Led by Professor Kourosh Kalantar-zadeh, a group from the School of Engineering at RMIT is working on soft circuit systems that act like live cells, move around autonomously and communicating with each other.
If the notion sounds familiar it’s probably because we’ve all seen this idea in practise before.
It didn’t work out that great last time though – to say the least – as the idea comes from Terminator 2’s shape-shifting T-1000.
“Eventually, using the fundamentals of this discovery, it may be possible to build a 3D liquid metal humanoid on demand – like the T-1000 Terminator but with better programming,” said Kalantar-zadeh.
As well as building an autonomous T-1000, the researchers believe that liquid metal has potential applications in a range of industries including smart engineering solutions and biomedicine.
To get to that stage the RMIT engineers have been immersing liquid metal droplets in water that has had its concentrations of acid, base and salt components adjusted.
“Simply tweaking the water’s chemistry made the liquid metal droplets move and change shape, without any need for external mechanical, electronic or optical stimulants,” said Kalantar-zadeh.
“Using this discovery, we were able to create moving objects, switches and pumps that could operate autonomously – self-propelling liquid metals driven by the composition of the surrounding fluid.”
Modern electronics like smart phones and computers are mainly based on circuits that use solid state components, with fixed metallic tracks and semiconducting devices.
The researchers’ work will go a long way to creating elastic electronic components that can be manipulated to create new circuits, rather than be stuck in one arrangement.
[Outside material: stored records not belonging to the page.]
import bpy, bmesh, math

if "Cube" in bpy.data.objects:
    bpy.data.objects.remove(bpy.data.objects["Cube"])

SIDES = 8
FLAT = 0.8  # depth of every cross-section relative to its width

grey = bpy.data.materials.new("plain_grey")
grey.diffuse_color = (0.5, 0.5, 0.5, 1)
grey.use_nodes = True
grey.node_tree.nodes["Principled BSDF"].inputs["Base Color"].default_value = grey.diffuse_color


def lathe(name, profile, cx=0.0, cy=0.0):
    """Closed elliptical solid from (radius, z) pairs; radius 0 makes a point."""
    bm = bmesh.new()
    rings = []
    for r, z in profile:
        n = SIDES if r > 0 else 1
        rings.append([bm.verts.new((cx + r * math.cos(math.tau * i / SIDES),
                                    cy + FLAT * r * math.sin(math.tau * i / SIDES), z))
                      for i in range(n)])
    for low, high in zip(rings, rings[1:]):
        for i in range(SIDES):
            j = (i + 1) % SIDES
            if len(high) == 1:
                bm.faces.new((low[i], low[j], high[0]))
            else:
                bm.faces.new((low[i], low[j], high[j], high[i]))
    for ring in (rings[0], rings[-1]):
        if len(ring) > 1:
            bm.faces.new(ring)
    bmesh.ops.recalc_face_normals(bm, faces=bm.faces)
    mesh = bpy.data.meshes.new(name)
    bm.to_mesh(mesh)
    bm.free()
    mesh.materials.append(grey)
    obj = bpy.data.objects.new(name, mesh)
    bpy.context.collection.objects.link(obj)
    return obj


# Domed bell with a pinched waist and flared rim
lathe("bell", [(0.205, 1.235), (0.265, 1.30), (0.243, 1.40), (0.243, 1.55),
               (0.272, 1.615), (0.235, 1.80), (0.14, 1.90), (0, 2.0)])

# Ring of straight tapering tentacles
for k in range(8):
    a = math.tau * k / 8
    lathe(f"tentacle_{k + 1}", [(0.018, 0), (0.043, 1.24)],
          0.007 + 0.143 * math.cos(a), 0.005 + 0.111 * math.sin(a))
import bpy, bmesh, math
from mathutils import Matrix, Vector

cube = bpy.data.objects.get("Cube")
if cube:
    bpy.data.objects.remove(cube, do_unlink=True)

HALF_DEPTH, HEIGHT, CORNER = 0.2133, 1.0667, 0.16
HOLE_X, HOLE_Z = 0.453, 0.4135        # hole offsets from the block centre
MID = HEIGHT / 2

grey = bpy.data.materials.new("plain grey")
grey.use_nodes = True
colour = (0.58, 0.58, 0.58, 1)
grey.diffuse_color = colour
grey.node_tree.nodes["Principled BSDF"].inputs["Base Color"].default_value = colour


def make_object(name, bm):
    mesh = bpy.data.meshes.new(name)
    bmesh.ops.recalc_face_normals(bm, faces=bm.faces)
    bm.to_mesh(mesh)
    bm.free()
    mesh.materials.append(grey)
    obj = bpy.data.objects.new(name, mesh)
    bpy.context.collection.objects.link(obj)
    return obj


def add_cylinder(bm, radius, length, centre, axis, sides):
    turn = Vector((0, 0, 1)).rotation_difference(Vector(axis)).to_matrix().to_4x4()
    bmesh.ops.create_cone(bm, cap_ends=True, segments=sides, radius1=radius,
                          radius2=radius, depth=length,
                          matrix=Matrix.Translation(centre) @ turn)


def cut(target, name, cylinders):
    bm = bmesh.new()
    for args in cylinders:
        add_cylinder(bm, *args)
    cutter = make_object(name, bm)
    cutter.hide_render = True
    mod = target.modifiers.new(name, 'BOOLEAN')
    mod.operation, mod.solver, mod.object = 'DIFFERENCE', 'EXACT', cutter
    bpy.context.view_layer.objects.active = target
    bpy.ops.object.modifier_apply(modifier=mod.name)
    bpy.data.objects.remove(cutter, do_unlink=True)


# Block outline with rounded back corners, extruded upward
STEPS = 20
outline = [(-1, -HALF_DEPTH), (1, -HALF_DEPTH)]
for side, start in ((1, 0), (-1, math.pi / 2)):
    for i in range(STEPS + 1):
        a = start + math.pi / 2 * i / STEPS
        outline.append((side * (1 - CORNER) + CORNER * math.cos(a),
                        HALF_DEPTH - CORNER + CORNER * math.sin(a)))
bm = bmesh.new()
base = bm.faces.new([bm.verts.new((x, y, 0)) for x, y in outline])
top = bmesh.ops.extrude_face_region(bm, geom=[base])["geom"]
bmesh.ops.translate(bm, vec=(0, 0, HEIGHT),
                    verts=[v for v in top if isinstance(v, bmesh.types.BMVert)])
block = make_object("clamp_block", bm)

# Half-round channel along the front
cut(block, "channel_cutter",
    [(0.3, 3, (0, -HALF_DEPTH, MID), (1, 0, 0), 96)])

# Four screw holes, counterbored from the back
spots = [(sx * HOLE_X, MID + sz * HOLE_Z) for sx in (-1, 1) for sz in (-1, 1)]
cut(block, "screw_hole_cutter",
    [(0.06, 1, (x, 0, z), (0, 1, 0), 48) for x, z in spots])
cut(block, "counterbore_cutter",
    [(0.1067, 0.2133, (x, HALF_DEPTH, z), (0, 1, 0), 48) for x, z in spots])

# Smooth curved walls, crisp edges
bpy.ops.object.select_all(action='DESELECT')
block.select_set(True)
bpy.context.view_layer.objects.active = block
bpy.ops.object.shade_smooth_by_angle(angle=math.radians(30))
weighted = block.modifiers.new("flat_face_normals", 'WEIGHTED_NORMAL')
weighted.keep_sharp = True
The precise conditions in which liquid metals can be moved or stretched are detailed in Nature Communications.